If you find yourself in a crisis situation, you must first remember to act—don’t freeze. It’s imperative that you deal with what’s in front of you, your business, and your employees. Failure to act can worsen and/or lengthen the situation at hand.
As you move forward, look for any quick steps that can help you and your office get firmer footing in the situation. If appropriate, be sure to communicate those steps to your employees, which can help rally the troops and point your people in the right direction.

Be aware of the choices you make and whether they’re working. Particularly if you’re in a longer-term crisis, step back from your plan and be critical of your own thinking. If your approach isn’t working or you feel things could be smoother, try something new. Get creative. Source other opinions.  Be willing to accept something that’s off the beaten path. Just don’t get stuck in your plan simply because it was the first idea you had.

Know that your employees are looking to you for leadership and guidance. Yes, you need to be acting, but you also need to be available. Don’t hide behind the crisis. Don’t hide behind your plan. And certainly don’t hide behind any mistakes. Let your employees know that you’re there and that you’re leading them through the literal or figurative storm.
And finally, it might seem counter-intuitive, but you need to focus on you.
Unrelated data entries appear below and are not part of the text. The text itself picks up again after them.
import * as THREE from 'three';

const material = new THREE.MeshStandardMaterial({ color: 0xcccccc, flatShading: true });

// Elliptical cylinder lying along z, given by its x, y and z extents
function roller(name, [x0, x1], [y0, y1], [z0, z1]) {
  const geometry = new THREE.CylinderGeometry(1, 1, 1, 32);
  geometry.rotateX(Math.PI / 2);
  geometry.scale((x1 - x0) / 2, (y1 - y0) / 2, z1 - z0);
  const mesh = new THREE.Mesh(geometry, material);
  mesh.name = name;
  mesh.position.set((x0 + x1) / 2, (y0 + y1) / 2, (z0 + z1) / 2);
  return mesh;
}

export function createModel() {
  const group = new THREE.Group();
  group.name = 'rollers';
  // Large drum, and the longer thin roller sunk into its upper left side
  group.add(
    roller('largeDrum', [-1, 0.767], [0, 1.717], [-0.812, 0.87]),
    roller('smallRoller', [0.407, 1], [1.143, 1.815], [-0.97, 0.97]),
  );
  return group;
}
Yes, take care of yourself. Find some form of stress relief (exercise, games, reading, or whatever works for you), and commit to engaging in it routinely. Be sure that you’re eating healthy, regular meals and avoiding those things that might trigger illness. Remember, if you succumb to a breakdown—physical, emotional, or mental—you’ll be no good to your office, your business, your employees or yourself.

In short, be the kind of leader who actually leads. Know that workplace crisis can strike at any time. Are you prepared?